### Exercise data
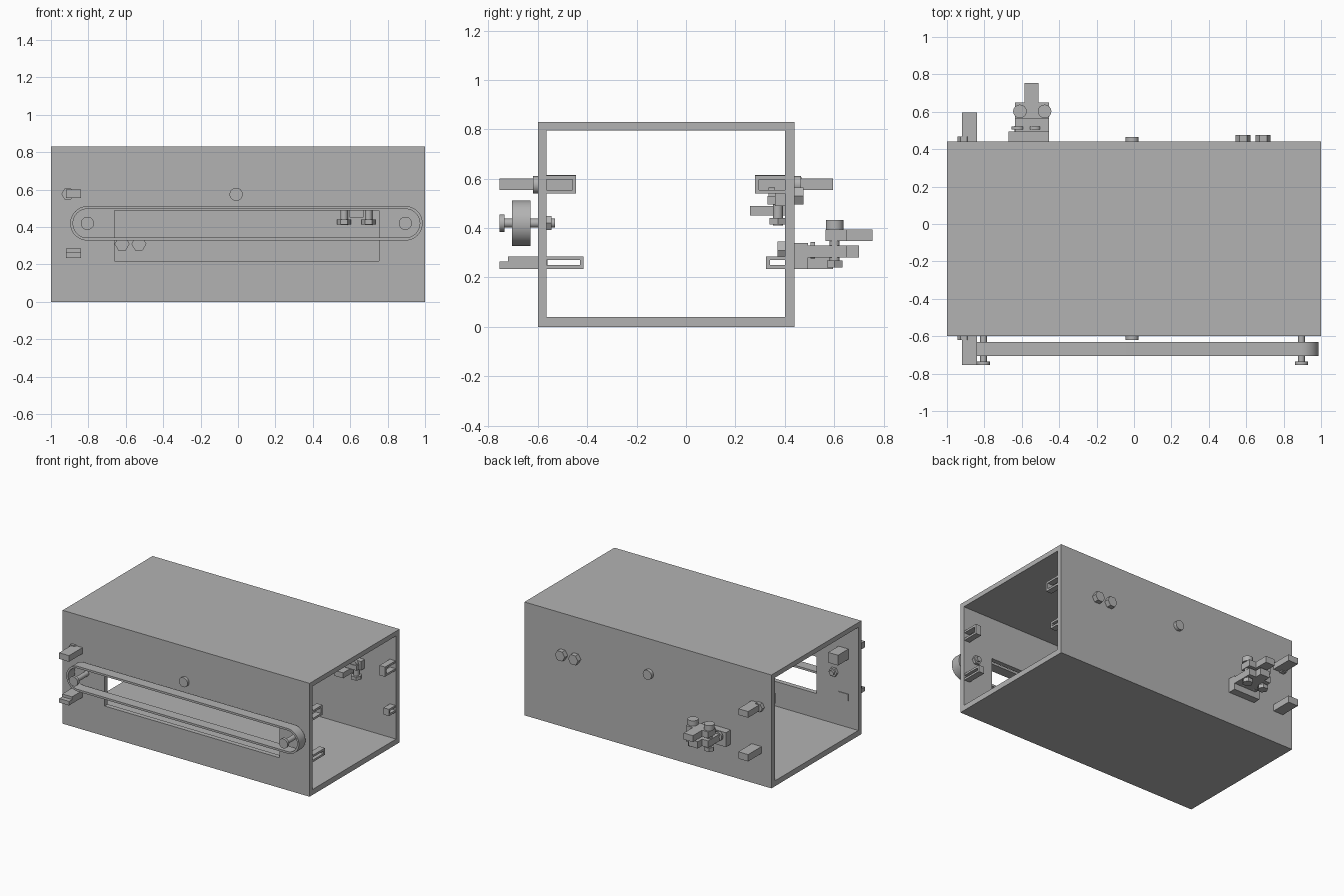
import bpy, bmesh, math
from mathutils import Matrix, Vector

if "Cube" in bpy.data.objects:
    bpy.data.objects.remove(bpy.data.objects["Cube"], do_unlink=True)

grey = bpy.data.materials.new("plain grey")
grey.use_nodes = True
grey.diffuse_color = (0.45, 0.45, 0.45, 1)
grey.node_tree.nodes["Principled BSDF"].inputs["Base Color"].default_value = (0.45, 0.45, 0.45, 1)


def finish(name, bm, smooth=False):
    bmesh.ops.recalc_face_normals(bm, faces=bm.faces)
    mesh = bpy.data.meshes.new(name)
    bm.to_mesh(mesh)
    bm.free()
    mesh.materials.append(grey)
    ob = bpy.data.objects.new(name, mesh)
    bpy.context.collection.objects.link(ob)
    bpy.context.view_layer.objects.active = ob
    if smooth:
        bpy.ops.object.select_all(action='DESELECT')
        ob.select_set(True)
        bpy.ops.object.shade_smooth_by_angle(angle=math.radians(35))
    return ob


def box(name, x, y, z):
    bm = bmesh.new()
    bmesh.ops.create_cube(bm, size=1)
    for v in bm.verts:
        v.co = Vector([r[0] if c < 0 else r[1] for c, r in zip(v.co, (x, y, z))])
    return finish(name, bm)


def rod(name, axis, a, b, start, end, radius, sides=32):
    """Cylinder along y at (x, z) = (a, b), or along z at (x, y) = (a, b)."""
    bm = bmesh.new()
    mid = (start + end) / 2
    if axis == 'y':
        place = Matrix.Translation((a, mid, b)) @ Matrix.Rotation(math.pi / 2, 4, 'X')
    else:
        place = Matrix.Translation((a, b, mid))
    turn = Matrix.Rotation(math.pi / 6 if sides == 6 else 0, 4, 'Z')
    bmesh.ops.create_cone(bm, cap_ends=True, segments=sides, radius1=radius, radius2=radius,
                          depth=abs(end - start), matrix=place @ turn)
    return finish(name, bm, sides > 6)


def band(name, outer, inner, place):
    """Bridge two matching loops of (u, v) points into a hollow ring, extruded by place(u, v, side)."""
    bm = bmesh.new()
    rings = [[bm.verts.new(place(u, v, s)) for u, v in loop]
             for loop, s in ((outer, 0), (outer, 1), (inner, 1), (inner, 0))]
    n = len(outer)
    for k in range(4):
        p, q = rings[k], rings[(k + 1) % 4]
        for i in range(n):
            j = (i + 1) % n
            bm.faces.new((p[i], p[j], q[j], q[i]))
    return finish(name, bm, n > 4)


# Open-ended housing with a rectangular slot in the front wall
def rect(y0, y1, z0, z1):
    return [(y0, z0), (y1, z0), (y1, z1), (y0, z1)]


housing = band("housing", rect(-0.60, 0.44, 0, 0.83), rect(-0.565, 0.40, 0.04, 0.795),
               lambda y, z, s: (2 * s - 1, y, z))
cutter = box("slot_cutter", (-0.66, 0.755), (-0.7, -0.5), (0.22, 0.49))
cutter.hide_render = True
cut = housing.modifiers.new("slot", 'BOOLEAN')
cut.operation, cut.solver, cut.object = 'DIFFERENCE', 'EXACT', cutter
bpy.context.view_layer.objects.active = housing
bpy.ops.object.modifier_apply(modifier=cut.name)
bpy.data.objects.remove(cutter, do_unlink=True)


# Belt loop and its two pins
def stadium(radius):
    points = []
    for centre, first in ((0.895, -90), (-0.805, 90)):
        for i in range(25):
            a = math.radians(first + 7.5 * i)
            points.append((centre + radius * math.cos(a), 0.42 + radius * math.sin(a)))
    return points


band("belt", stadium(0.092), stadium(0.077), lambda x, z, s: (x, -0.705 + 0.075 * s, z))
for x in (-0.805, 0.895):
    rod("pin_shaft", 'y', x, 0.42, -0.74, -0.53, 0.018)
    rod("pin_head", 'y', x, 0.42, -0.755, -0.735, 0.035)
    rod("pin_nut", 'y', x, 0.42, -0.565, -0.545, 0.033, 6)

# Centre bolts on both long walls
rod("front_centre_bolt", 'y', -0.01, 0.575, -0.62, -0.60, 0.035)
rod("back_centre_bolt", 'y', -0.01, 0.575, 0.44, 0.465, 0.035)

# Latch blocks near the left-hand end, with clamp bolts
bar = (-0.92, -0.84)
box("front_upper_latch", bar, (-0.755, -0.56), (0.555, 0.60))
box("front_lower_latch", bar, (-0.72, -0.56), (0.235, 0.285))
box("front_lower_latch_lip", bar, (-0.755, -0.72), (0.235, 0.265))
box("back_upper_latch", bar, (0.40, 0.595), (0.555, 0.60))
box("back_lower_latch", bar, (0.40, 0.595), (0.235, 0.285))
box("front_inner_block", bar, (-0.565, -0.445), (0.54, 0.615))
box("back_inner_block", bar, (0.28, 0.40), (0.54, 0.615))
for y0, y1 in ((-0.62, -0.60), (0.44, 0.468)):
    rod("clamp_bolt", 'y', -0.91, 0.577, y0, y1, 0.034, 6)

# Catch loops at the opposite end
for name, wall, tip, z0, z1 in (("front_upper", -0.565, -0.445, 0.54, 0.612),
                                ("front_lower", -0.565, -0.415, 0.235, 0.285),
                                ("back_upper", 0.40, 0.28, 0.54, 0.612),
                                ("back_lower", 0.40, 0.325, 0.235, 0.285)):
    x, span = (0.95, 0.995), sorted((wall, tip))
    t = 0.015
    box(name + "_catch_top", x, span, (z1 - t, z1))
    box(name + "_catch_bottom", x, span, (z0, z0 + t))
    inward = t if wall > tip else -t
    box(name + "_catch_tip", x, sorted((tip, tip + inward)), (z0, z1))

# Outer hinge bracket on the back wall
box("outer_bracket_plate", (-0.67, -0.455), (0.44, 0.495), (0.235, 0.34))
box("outer_bracket_shelf", (-0.635, -0.455), (0.495, 0.65), (0.28, 0.33))
box("outer_bracket_tongue", (-0.585, -0.51), (0.65, 0.70), (0.28, 0.33))
box("outer_hinge_plate", (-0.635, -0.455), (0.565, 0.65), (0.348, 0.395))
box("outer_hinge_arm", (-0.585, -0.51), (0.65, 0.755), (0.348, 0.395))
for x in (-0.61, -0.478):
    rod("outer_hinge_shaft", 'z', x, 0.602, 0.25, 0.41, 0.02)
    rod("outer_hinge_head", 'z', x, 0.602, 0.395, 0.433, 0.036)
    rod("outer_hinge_nut", 'z', x, 0.602, 0.24, 0.268, 0.036, 6)
for x in (-0.62, -0.53):
    rod("outer_bracket_bolt_head", 'y', x, 0.31, 0.37, 0.40, 0.04, 6)
    rod("outer_bracket_bolt", 'y', x, 0.31, 0.37, 0.525, 0.018)
    rod("outer_bracket_nut", 'y', x, 0.31, 0.505, 0.522, 0.034)

# Inner hinge bracket on the back wall
box("inner_bracket_plate", (0.52, 0.745), (0.36, 0.40), (0.49, 0.555))
box("inner_bracket_shelf", (0.535, 0.73), (0.33, 0.40), (0.495, 0.53))
box("inner_hinge_arm", (0.595, 0.67), (0.26, 0.40), (0.45, 0.49))
for x in (0.567, 0.698):
    rod("inner_hinge_shaft", 'z', x, 0.372, 0.41, 0.50, 0.02)
    rod("inner_hinge_nut", 'z', x, 0.372, 0.415, 0.44, 0.038, 6)
for x in (0.583, 0.69):
    rod("inner_bracket_bolt_head", 'y', x, 0.53, 0.44, 0.475, 0.04, 6)
    rod("inner_bracket_nut", 'y', x, 0.53, 0.335, 0.36, 0.034)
######
◆ **Task objective**: Wherever the word "grey" appears in a line of the data above, copy that line.

◆ **Exercise response**:
grey = bpy.data.materials.new("plain grey")
grey.use_nodes = True
grey.diffuse_color = (0.45, 0.45, 0.45, 1)
grey.node_tree.nodes["Principled BSDF"].inputs["Base Color"].default_value = (0.45, 0.45, 0.45, 1)
    mesh.materials.append(grey)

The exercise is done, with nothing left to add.